A few weeks ago, DARPA (the US Defense Advanced Research Projects Agency) announced that it would hold competitions for autonomous robots that would give aid to victims of natural or man-made disasters and conduct evacuation operations.Calling it the DARPA Robotics Challenge (DRC), the agency is looking for anyone who can advance current robot technology past existing limits to create an autonomous bot for the DOD’s “disaster recovery mission.” The primary technical goal of the DRC is to develop ground robots capable of executing complex tasks in dangerous, degraded, human-engineered environments.

The winner takes all: a $2 million cash prize.

The DRC is scheduled to launch in October 2012 with events planned for June 2013, December 2013 and December 2014.

One of the main objectives of this program is to develop humanoid robots or at least robots that can work in a human environment.  Dr. Gill Pratt, Program Manager in the Defense Sciences Office at DARPA, explained the reason for this in an interview with IEEE Spectrum:

“The three big ideas here are, first, we need robots that are compatible with shared environments, even though the environments are degraded, and second, we need robots that are compatible with human tools. The reason for that is that typically we don’t know where the disaster is going to be, and right now the stock of tools, all the way from vehicles to hand tools, are really made for people to operate, for maintenance or construction, and so we want the robot to be able to use all those tools. The third thing is compatibility with human operators in two ways: one is that the robot is easy to operate without particular training, and second is that the human operator can easily imagine what the robot might do. For that to be true, the robot needs to have a form that is not too different from the human form. But I think that some variation actually might work.”

Speculative Fiction

What will the future be like if we have humanoid robots assisting in disaster relief?  Let’s say that a military accident releases swarms of microscopic robots called forger nanites into the environment.  They make their way towards a research lab, which after hours is run by science intern Kutisha. As three swarms head her way, the military dispatches hover-tanks carrying human sized robotic mechs as disaster relief.

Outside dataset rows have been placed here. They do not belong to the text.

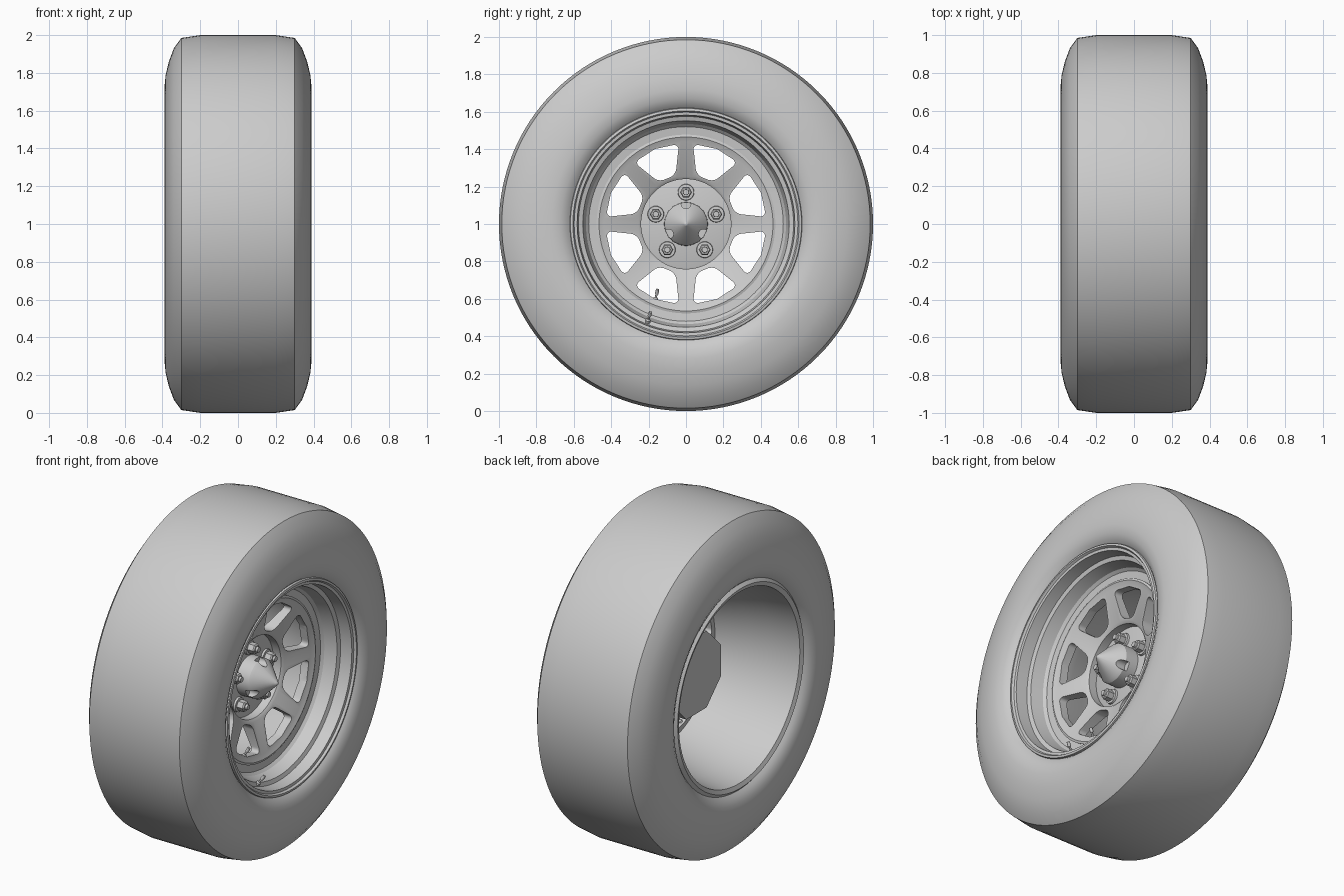
import bpy, bmesh
from math import sin, cos, pi, radians
from mathutils import Vector

if "Cube" in bpy.data.objects:
    bpy.data.objects.remove(bpy.data.objects["Cube"])

AXLE = 1.0  # wheel centre height; axle runs along x


def polar(x, r, a):
    return Vector((x, r * cos(a), AXLE + r * sin(a)))


def finish(bm, name, angle=30):
    bmesh.ops.recalc_face_normals(bm, faces=bm.faces[:])
    me = bpy.data.meshes.new(name)
    bm.to_mesh(me)
    bm.free()
    ob = bpy.data.objects.new(name, me)
    bpy.context.collection.objects.link(ob)
    smooth(ob, angle)
    return ob


def smooth(ob, angle=30):
    bpy.ops.object.select_all(action='DESELECT')
    ob.select_set(True)
    bpy.context.view_layer.objects.active = ob
    bpy.ops.object.shade_smooth_by_angle(angle=radians(angle))


def lathe(bm, profile, n, r0=0.0, a0=0.0, closed=False, phase=0.0):
    """Revolve (x, radius) points round an x-parallel axis at polar offset (r0, a0)."""
    c = Vector((0, r0 * cos(a0), r0 * sin(a0)))
    rings = []
    for x, r in profile:
        if r < 1e-6:
            rings.append([bm.verts.new(polar(x, 0, 0) + c)] * n)
        else:
            rings.append([bm.verts.new(polar(x, r, 2 * pi * i / n + phase) + c) for i in range(n)])
    pairs = list(zip(rings, rings[1:]))
    if closed:
        pairs.append((rings[-1], rings[0]))
    for a, b in pairs:
        for i in range(n):
            j = (i + 1) % n
            vs = list(dict.fromkeys((a[i], a[j], b[j], b[i])))
            if len(vs) > 2:
                bm.faces.new(vs)


def turned(name, profile, n=96, angle=30, **kw):
    bm = bmesh.new()
    lathe(bm, profile, n, **kw)
    return finish(bm, name, angle)


def cut(ob, cutter):
    mod = ob.modifiers.new("cut", 'BOOLEAN')
    mod.operation, mod.solver, mod.object = 'DIFFERENCE', 'EXACT', cutter
    bpy.context.view_layer.objects.active = ob
    bpy.ops.object.modifier_apply(modifier=mod.name)
    bpy.data.objects.remove(cutter)
    smooth(ob)


# Tyre: half profile from tread to bead, mirrored across x
half = [(0.20, 1.0), (0.30, 0.985), (0.34, 0.93), (0.366, 0.86), (0.383, 0.79),
        (0.39, 0.72), (0.383, 0.67), (0.365, 0.635), (0.345, 0.615)]
turned("tyre", [(-x, r) for x, r in reversed(half)] + half, 128, 25)

# Rim: front lip, stepped dish, then the rear barrel and back lip
turned("rim", [(0.345, 0.622), (0.362, 0.618), (0.365, 0.605), (0.352, 0.598), (0.35, 0.582),
               (0.28, 0.575), (0.272, 0.552), (0.20, 0.535), (0.185, 0.52), (0.18, 0.475),
               (0.13, 0.475), (0.05, 0.49), (-0.06, 0.52), (-0.18, 0.55), (-0.30, 0.568),
               (-0.355, 0.575), (-0.365, 0.60), (-0.345, 0.622)])

# Spoke disc with eight rounded windows
disc = turned("spoke_disc", [(0.186, 0.478), (0.19, 0.465), (0.178, 0.44), (0.13, 0.255),
                             (0.118, 0.24), (0.06, 0.24), (0.06, 0.27), (0.13, 0.44),
                             (0.14, 0.478)], closed=True)
bm = bmesh.new()
for k in range(8):
    mid = radians(22.5 + 45 * k)
    shape = [(0.268, -10.5), (0.43, -17.5), (0.434, 0), (0.43, 17.5), (0.268, 10.5)]
    lo = [bm.verts.new(polar(-0.05, r, mid + radians(a))) for r, a in shape]
    hi = [bm.verts.new(polar(0.3, r, mid + radians(a))) for r, a in shape]
    bm.faces.new(lo)
    bm.faces.new(hi)
    for i in range(5):
        j = (i + 1) % 5
        bm.faces.new((lo[i], lo[j], hi[j], hi[i]))
    corners = [bm.edges.get((lo[i], hi[i])) for i in (0, 1, 3, 4)]
    bmesh.ops.bevel(bm, geom=corners, offset=0.032, segments=5, profile=0.5, affect='EDGES')
cut(disc, finish(bm, "window_cutter"))

# Hub plate in the recess and the eight-sided block behind it
turned("hub_plate", [(0.04, 0.0), (0.04, 0.24), (0.068, 0.24), (0.07, 0.235), (0.07, 0.0)])
turned("hub_back", [(-0.07, 0.0), (-0.07, 0.25), (0.06, 0.25), (0.06, 0.0)], 8, phase=pi / 8)

# Conical centre cap with three notches in its shoulder
cap = turned("centre_cap", [(0.06, 0.0), (0.06, 0.117), (0.15, 0.115), (0.165, 0.105),
                            (0.26, 0.012), (0.27, 0.0)], 48)
bm = bmesh.new()
for k in range(3):
    lathe(bm, [(0.125, 0.0), (0.125, 0.026), (0.3, 0.026), (0.3, 0.0)], 20,
          0.108, radians(90 + 120 * k))
cut(cap, finish(bm, "notch_cutter"))

# Five lug nuts: flange, hexagon and stud
bm = bmesh.new()
for k in range(5):
    a = radians(90 + 72 * k)
    lathe(bm, [(0.065, 0.0), (0.065, 0.045), (0.082, 0.042), (0.085, 0.0)], 24, 0.17, a)
    lathe(bm, [(0.08, 0.0), (0.08, 0.032), (0.12, 0.032), (0.127, 0.026), (0.127, 0.0)], 6, 0.17, a)
    lathe(bm, [(0.12, 0.0), (0.12, 0.017), (0.14, 0.015), (0.14, 0.0)], 16, 0.17, a)
finish(bm, "lug_nuts")

# Two small valve stems, turned upright then swung towards the axle
for name, base, tip in (("outer_valve", (0.27, -0.205, 0.475), (0.31, -0.19, 0.53)),
                        ("inner_valve", (0.15, -0.165, 0.59), (0.18, -0.152, 0.65))):
    base, tip = Vector(base), Vector(tip)
    length = (tip - base).length
    bm = bmesh.new()
    lathe(bm, [(0, 0), (0, 0.014), (length * 0.2, 0.014), (length * 0.3, 0.006),
               (length * 0.6, 0.006), (length * 0.62, 0.01), (length, 0.009), (length, 0)], 12)
    rot = Vector((1, 0, 0)).rotation_difference(tip - base)
    for v in bm.verts:
        v.co = base + rot @ (v.co - Vector((0, 0, AXLE)))
    finish(bm, name)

Alone, late at night, she places her faith in the mechs, watching the battle between the big and little machines unfold on her doorstep. The question may not be who will win, but who to trust.

Yes, this is a plug for Death Has No Shadow.

Sources:  DARPA’s announcement, Interview with IEEE Spectrum